Pull every line holding the word "cube" out of the data and copy it.

[Collected data]
╔══

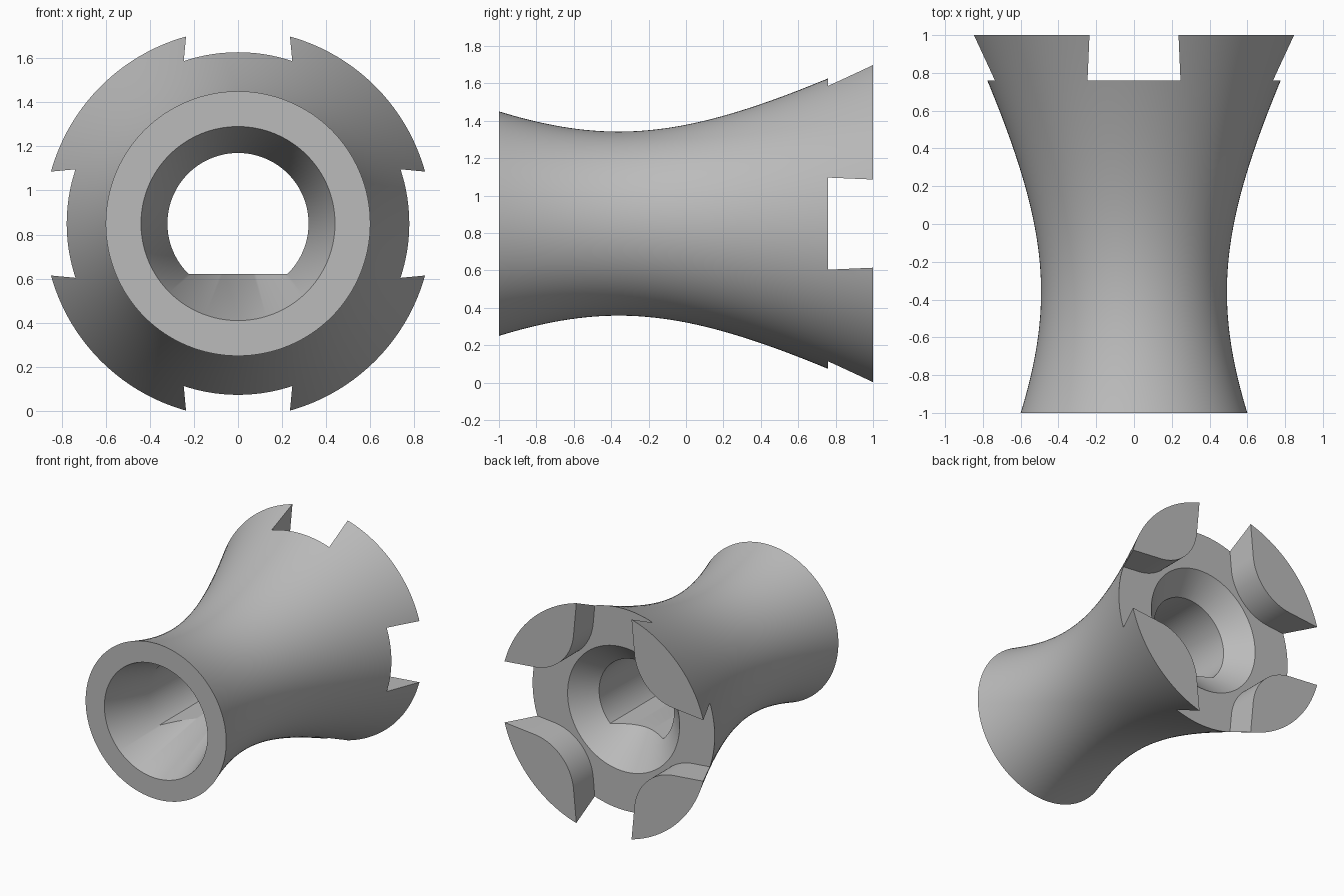
import bpy, bmesh, math
from mathutils import Matrix, Vector

cube = bpy.data.objects.get("Cube")
if cube:
    bpy.data.objects.remove(cube, do_unlink=True)

CENTRE_Z = 0.85
SLOT_FLOOR = 0.76
SEGMENTS = 128

grey = bpy.data.materials.new("plain grey")
grey.use_nodes = True
grey.diffuse_color = (0.5, 0.5, 0.5, 1)
grey.node_tree.nodes["Principled BSDF"].inputs["Base Color"].default_value = (0.5, 0.5, 0.5, 1)


def finish(name, bm):
    """Turn a bmesh into an object on the central axis."""
    bmesh.ops.recalc_face_normals(bm, faces=bm.faces)
    mesh = bpy.data.meshes.new(name)
    bm.to_mesh(mesh)
    bm.free()
    mesh.materials.append(grey)
    obj = bpy.data.objects.new(name, mesh)
    obj.location.z = CENTRE_Z
    bpy.context.collection.objects.link(obj)
    return obj


def lathe(name, profile):
    """Closed solid of revolution about y from (y, radius) pairs."""
    bm = bmesh.new()
    rings = []
    for y, r in profile:
        rings.append([bm.verts.new((r * math.cos(a), y, r * math.sin(a)))
                      for a in (2 * math.pi * i / SEGMENTS for i in range(SEGMENTS))])
    for low, high in zip(rings, rings[1:]):
        for i in range(SEGMENTS):
            j = (i + 1) % SEGMENTS
            bm.faces.new((low[i], low[j], high[j], high[i]))
    bm.faces.new(rings[0])
    bm.faces.new(rings[-1])
    return finish(name, bm)


def prism(name, outline, y0, y1):
    """Extrude an (x, z) outline along y."""
    bm = bmesh.new()
    face = bm.faces.new([bm.verts.new((x, y0, z)) for x, z in outline])
    made = bmesh.ops.extrude_face_region(bm, geom=[face])["geom"]
    bmesh.ops.translate(bm, vec=(0, y1 - y0, 0),
                        verts=[v for v in made if isinstance(v, bmesh.types.BMVert)])
    return finish(name, bm)


# Flared body with a hyperbolic waist
steps = 48
body = lathe("flared_body", [
    (y, math.sqrt(0.242 + 0.288 * (y + 0.36) ** 2))
    for y in (-1 + 2 * i / steps for i in range(steps + 1))])

# Tapered mouths at both ends of the bore
front_mouth = lathe("front_mouth_cutter", [(-1.06, 0.46), (-0.28, 0.2)])
back_mouth = lathe("back_mouth_cutter", [(0.78, 0.498), (0.482, 0.2)])

# Bore with a flat floor
bore_radius, flat = 0.32, -0.228
start = math.asin(flat / bore_radius)
sweep = math.pi - 2 * start
bore = prism("flat_bore_cutter", [
    (bore_radius * math.cos(start + sweep * i / 96),
     bore_radius * math.sin(start + sweep * i / 96)) for i in range(97)], -0.9, 0.7)

# Cross-shaped slot that leaves four rounded teeth
corner, radius = 0.627, 0.369
a0, a1 = math.radians(185.7), math.radians(264.3)
quarter = [Vector((0.212, 1.1))]
for i in range(25):
    a = a0 + (a1 - a0) * i / 24
    quarter.append(Vector((corner + radius * math.cos(a), corner + radius * math.sin(a))))
quarter.append(Vector((1.1, 0.212)))
cross = []
for turn in range(4):
    spin = Matrix.Rotation(-turn * math.pi / 2, 2)
    cross += [spin @ p for p in quarter]
slots = prism("cross_slot_cutter", cross, SLOT_FLOOR, 1.2)

# Cut the body
bpy.context.view_layer.objects.active = body
for cutter in (slots, bore, front_mouth, back_mouth):
    cutter.hide_render = True
    mod = body.modifiers.new(cutter.name, "BOOLEAN")
    mod.operation = "DIFFERENCE"
    mod.solver = "EXACT"
    mod.object = cutter
    bpy.ops.object.modifier_apply(modifier=mod.name)
    bpy.data.objects.remove(cutter, do_unlink=True)

# Smooth curved walls, crisp rims
bpy.ops.object.select_all(action="DESELECT")
body.select_set(True)
bpy.ops.object.shade_smooth_by_angle(angle=math.radians(25))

╚══

* **Worked solution**
cube = bpy.data.objects.get("Cube")
if cube:
    bpy.data.objects.remove(cube, do_unlink=True)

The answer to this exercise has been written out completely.